Now there is reason for hope that the offense will improve as they will have Marian Gaborik from the start and they signed Nathan Horton this summer. However Horton will miss the first couple of months with an injury and their leading scorer from last season, Vinny Prospal, is no longer around. Now they have the task of trying to rekindle that late-season magic in the Eastern Conference and this division that will be fiercely competitive.
I'm just not sure they have it in them, especially
when if Bobrovsky is unable to match his .932 save percentage and 2.00 GAA.
Most important player: Adam Henrique. The offense needs a lead man now without Kovalchuk and it's likely to fall to the young Henrique. Is he up to the task?
X-factor: The Martin Brodeur/Cory Schneider dynamic. How is this tandem going to work, will they be OK sharing the net as much as is expected? Will Schneider pull away and take the bulk? All good questions.
It's rare that the Devils come into a season with expectations this low but when you lose Zach Parise and Ilya Kovalchuk in back-to-back summers, that's going to happen. However maybe the low expectations will do them some good and they can get back to playing typical Devils hockey again.

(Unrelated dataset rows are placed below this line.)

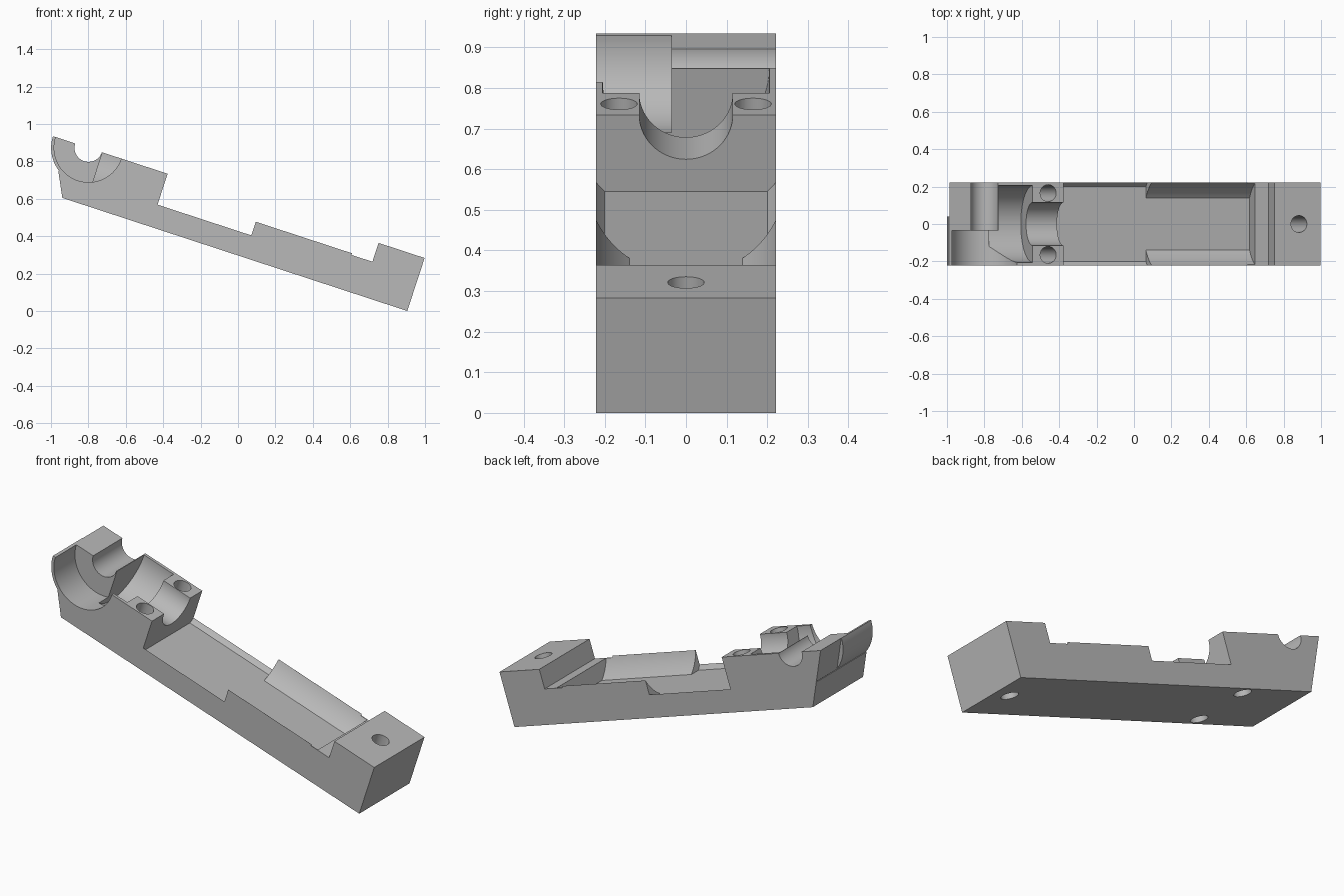
import bpy, bmesh
from math import sin, cos, acos, pi, radians
from mathutils import Matrix

if "Cube" in bpy.data.objects:
    bpy.data.objects.remove(bpy.data.objects["Cube"], do_unlink=True)

HALF = 0.222      # half width
T = 0.298         # full thickness of the bar
TILT = radians(18.15)

grey = bpy.data.materials.new("plain grey")
grey.use_nodes = True
grey.diffuse_color = (0.48, 0.48, 0.48, 1)
grey.node_tree.nodes["Principled BSDF"].inputs["Base Color"].default_value = (0.48, 0.48, 0.48, 1)

# u runs along the bar from its low end, y across it, w through its thickness
PLACE = {
    "y": lambda p, d: (-p[0], d, p[1]),   # profile (u, w)
    "u": lambda p, d: (-d, p[0], p[1]),   # profile (y, w)
    "w": lambda p, d: (-p[0], p[1], d),   # profile (u, y)
}


def prism(name, profile, axis, start, end):
    bm = bmesh.new()
    rings = [[bm.verts.new(PLACE[axis](p, d)) for p in profile] for d in (start, end)]
    bm.faces.new(rings[0])
    bm.faces.new(rings[1])
    n = len(profile)
    for i in range(n):
        j = (i + 1) % n
        bm.faces.new((rings[0][i], rings[0][j], rings[1][j], rings[1][i]))
    bmesh.ops.recalc_face_normals(bm, faces=bm.faces)
    mesh = bpy.data.meshes.new(name)
    bm.to_mesh(mesh)
    bm.free()
    mesh.materials.append(grey)
    obj = bpy.data.objects.new(name, mesh)
    bpy.context.collection.objects.link(obj)
    return obj


def trough(center, radius, floor=0.0, steps=24):
    """Half-round section open at the top, optionally with a flat floor."""
    flat = acos((T - floor) / radius) if floor else 0
    side = [flat + (pi / 2 - flat) * i / steps for i in range(steps + 1)]
    angles = [-a for a in reversed(side)] + (side if flat else side[1:])
    arc = [(center + radius * sin(a), T - radius * cos(a)) for a in angles]
    return arc + [(center + radius, T + 0.2), (center - radius, T + 0.2)]


def circle(cx, cy, r, n=40):
    return [(cx + r * cos(2 * pi * i / n), cy + r * sin(2 * pi * i / n)) for i in range(n)]


# Bar with stepped top and rounded high end
round_end = [(1.891 + 0.2 * cos(a), T - 0.2 * sin(a))
             for a in (radians(56) * i / 16 for i in range(17))]
outline = [(0, 0), (0, T), (0.259, T), (0.259, 0.192), (0.377, 0.192), (0.377, 0.201),
           (1.2, 0.201), (1.2, T)] + round_end + [(2.0065, 0.131), (1.941, 0)]
body = prism("holder_body", outline, "y", -HALF, HALF)

cutters = [
    # flat slanted end on the back half
    prism("end_cut", [(2.0065, 0.131), (2.14, 0.4), (2.4, 0.4), (2.4, 0.131)], "y", 0.04, 0.4),
    # open channel and narrower cradle along the bar
    prism("channel_cut", trough(0, 0.282, 0.1), "u", 0.918, 1.446),
    prism("cradle_cut", trough(0, 0.242, 0.1), "u", 0.335, 0.93),
    # neck and round chamber
    prism("neck_cut", trough(0, 0.115), "u", 1.4, 1.7),
    prism("chamber_cut", trough(0, 0.205), "u", 1.62, 1.812),
    # crosswise shaft groove and disc pocket
    prism("shaft_cut", trough(1.891, 0.075), "y", -0.1, 0.4),
    prism("disc_cut", trough(1.891, 0.184), "y", -0.4, -0.036),
]
# Screw holes
for u, y in ((0.122, 0), (1.533, 0.165), (1.533, -0.165)):
    cutters.append(prism("screw_hole_cut", circle(u, y, 0.045), "w", -0.2, 0.6))

bpy.ops.object.select_all(action="DESELECT")
body.select_set(True)
bpy.context.view_layer.objects.active = body
for cutter in cutters:
    cutter.hide_render = True
    mod = body.modifiers.new("cut", "BOOLEAN")
    mod.operation = "DIFFERENCE"
    mod.solver = "EXACT"
    mod.object = cutter
    bpy.ops.object.modifier_apply(modifier=mod.name)
    bpy.data.objects.remove(cutter, do_unlink=True)

# Tilt the bar so its lower corner rests on the ground
body.data.transform(Matrix.Translation((0.905, 0, 0)) @ Matrix.Rotation(TILT, 4, "Y"))
bpy.ops.object.shade_smooth_by_angle(angle=radians(25))
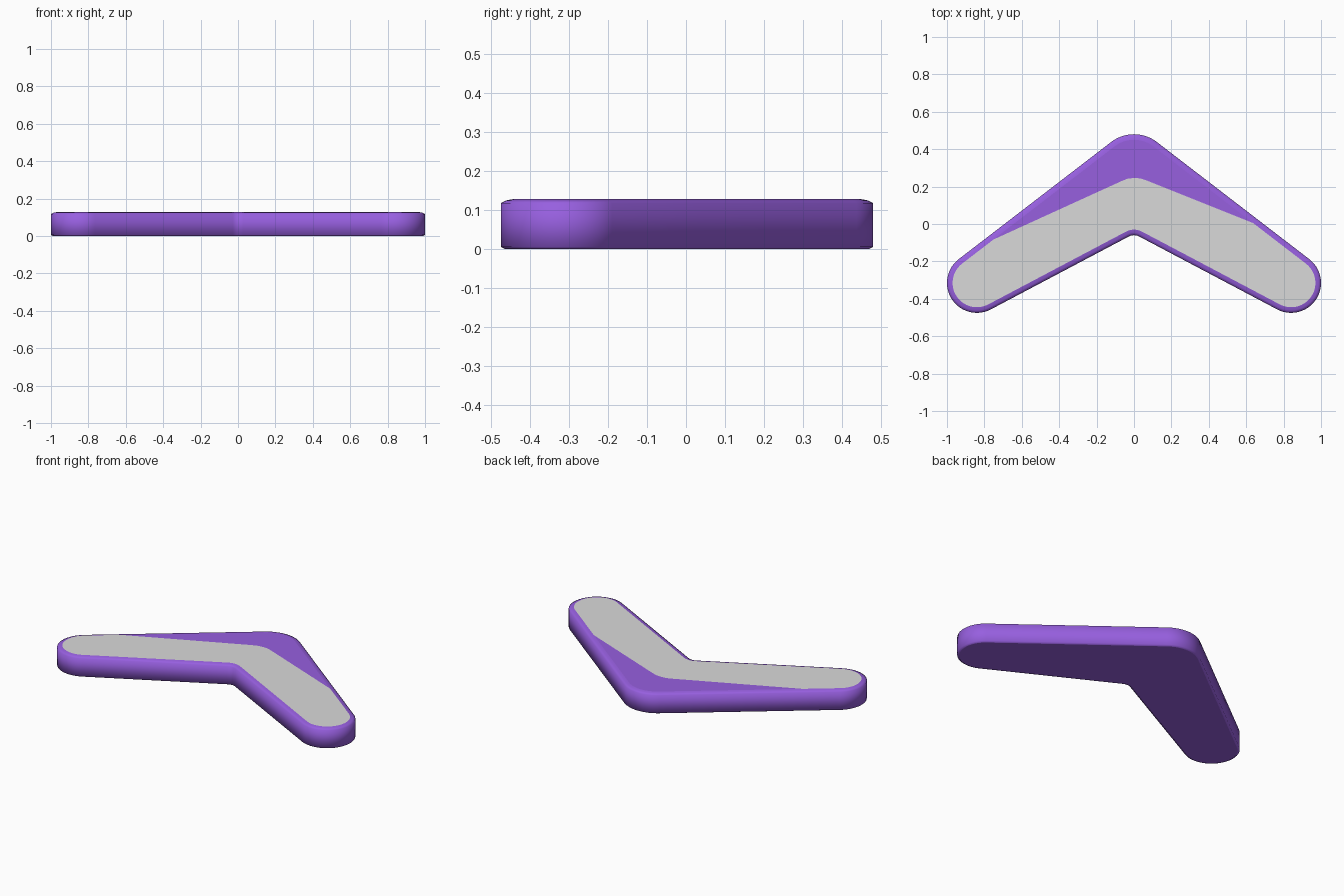
import bpy, bmesh, math

if "Cube" in bpy.data.objects:
    bpy.data.objects.remove(bpy.data.objects["Cube"])


def arc(cx, cy, r, a0, a1, n):
    return [(cx + r * math.cos(math.radians(a0 + (a1 - a0) * i / n)),
             cy + r * math.sin(math.radians(a0 + (a1 - a0) * i / n))) for i in range(n + 1)]


def lerp(p, q, t):
    return (p[0] + (q[0] - p[0]) * t, p[1] + (q[1] - p[1]) * t)


def outline(d):
    """Boomerang outline inset by d: elbow, left kink, left tip, inner bend, right tip, right kink."""
    elbow = arc(0, 0.28, 0.2 - d, 52, 128, 16)
    left = arc(-0.84, -0.315, 0.16 - d, 128, 298, 28)
    inner = arc(0, -0.12, 0.06 + d, 118, 62, 10)
    right = arc(0.84, -0.315, 0.16 - d, 242, 412, 28)
    lk = lerp(elbow[-1], left[0], 0.793)
    rk = lerp(elbow[0], right[-1], 0.652)
    return elbow + [lk] + left + inner + right + [rk], len(elbow)


def material(name, rgb):
    m = bpy.data.materials.new(name)
    m.diffuse_color = (*rgb, 1)
    m.use_nodes = True
    m.node_tree.nodes["Principled BSDF"].inputs["Base Color"].default_value = m.diffuse_color
    return m


# Body: stacked rings with a slight bevel at the bottom and a wider one on top
bm = bmesh.new()
rings = []
for d, z in [(0.012, 0), (0, 0.006), (0, 0.118), (0.014, 0.125), (0.03, 0.128)]:
    pts, n_elbow = outline(d)
    rings.append([bm.verts.new((x, y, z)) for x, y in pts])
n = len(rings[0])
for lo, hi in zip(rings, rings[1:]):
    for i in range(n):
        j = (i + 1) % n
        bm.faces.new((lo[i], lo[j], hi[j], hi[i])).smooth = True
bm.faces.new(rings[0][::-1])

# Top: grey panel and purple elbow meet along a bent line
top = rings[-1]
seam = [bm.verts.new((x, y, 0.128)) for x, y in
        [(0.07, 0.232), (0.035, 0.244), (0, 0.246), (-0.035, 0.242), (-0.07, 0.228)]]
elbow_face = bm.faces.new([top[-1]] + top[:n_elbow + 1] + seam[::-1])
panel_face = bm.faces.new(top[n_elbow:] + seam)
panel_face.material_index = 1
bmesh.ops.triangulate(bm, faces=[elbow_face, panel_face])

mesh = bpy.data.meshes.new("boomerang")
bm.to_mesh(mesh)
bm.free()
mesh.materials.append(material("purple", (0.31, 0.115, 0.74)))
mesh.materials.append(material("light grey", (0.7, 0.7, 0.7)))
bpy.context.collection.objects.link(bpy.data.objects.new("boomerang", mesh))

Let's not forget, they were a team that was really unlucky last season. They were a very strong possession team and surrendered the fewest shots against per game. Converting on more of their shots while stopping just a few more of the opponents' will go a long way. Rocket science, I know, but I put it such simple terms to point out that at least one of the two should be achieved this season. There's no reason to think they aren't much better in goal with the huge summer addition of Cory Schneider, who will split time with Martin Brodeur.
It will certainly be a lot tougher to increase the scoring but Jaromir Jagr coming in will help keep the puck in the right end of the ice and all that Michael Ryder seems to do is score 25-30 goals wherever he goes. Add them to the core of the Devils, guys like Adam Henrique, Travis Zajac and, yes, Patrik Elias still and you can see some potential for offense. Problem is they aren't deep and none of their top six are guaranteed big scorers like Kovalchuk was. It's going to be a challenge.
It looks like it's going to be a rough season in New Jersey but would anybody really be surprised if they push for a playoff spot? Not me.
Most important player: Cam Ward. It might have been coincidence they dropped off dramatically last season when he got hurt but probably not. He does have a solid backup in Anton Khudobin this year, though.
X-factor: Jeff Skinner. That Calder Trophy seems like a long time ago at this point. He had 32 goals that first season but has fallen off since. They really need him to return to that form.
The Hurricanes are in a tough spot, having to merge into the previous version of the Atlantic along with the best team from their previous division in Washington. Life won't be easy for a team that some expected big things from last season. They were severely hurt by an injury to Cam Ward, who should be good to go for this season, no problems. However that was far from the only reason they finished low in the standings.
They were supposed to be an offensive force with the Staal brothers, Jeff Skinner and Alexander Semin on the ice, it just didn't play out that way. They generated a lot of shots but not necessarily a lot of goals, finishing middle of the pack at 14th with 2.65 per game. While the defense undeniably has to get a lot better -- an issue that wasn't really addressed this summer unless you think Mike Komisarek is the answer or expect Ward to make all the difference -- the offense could stand for an uptick as well, especially if the defense doesn't show signs of improvement.
The Canes absolutely have their work cut out for them in this new division, I just don't think they're up to it.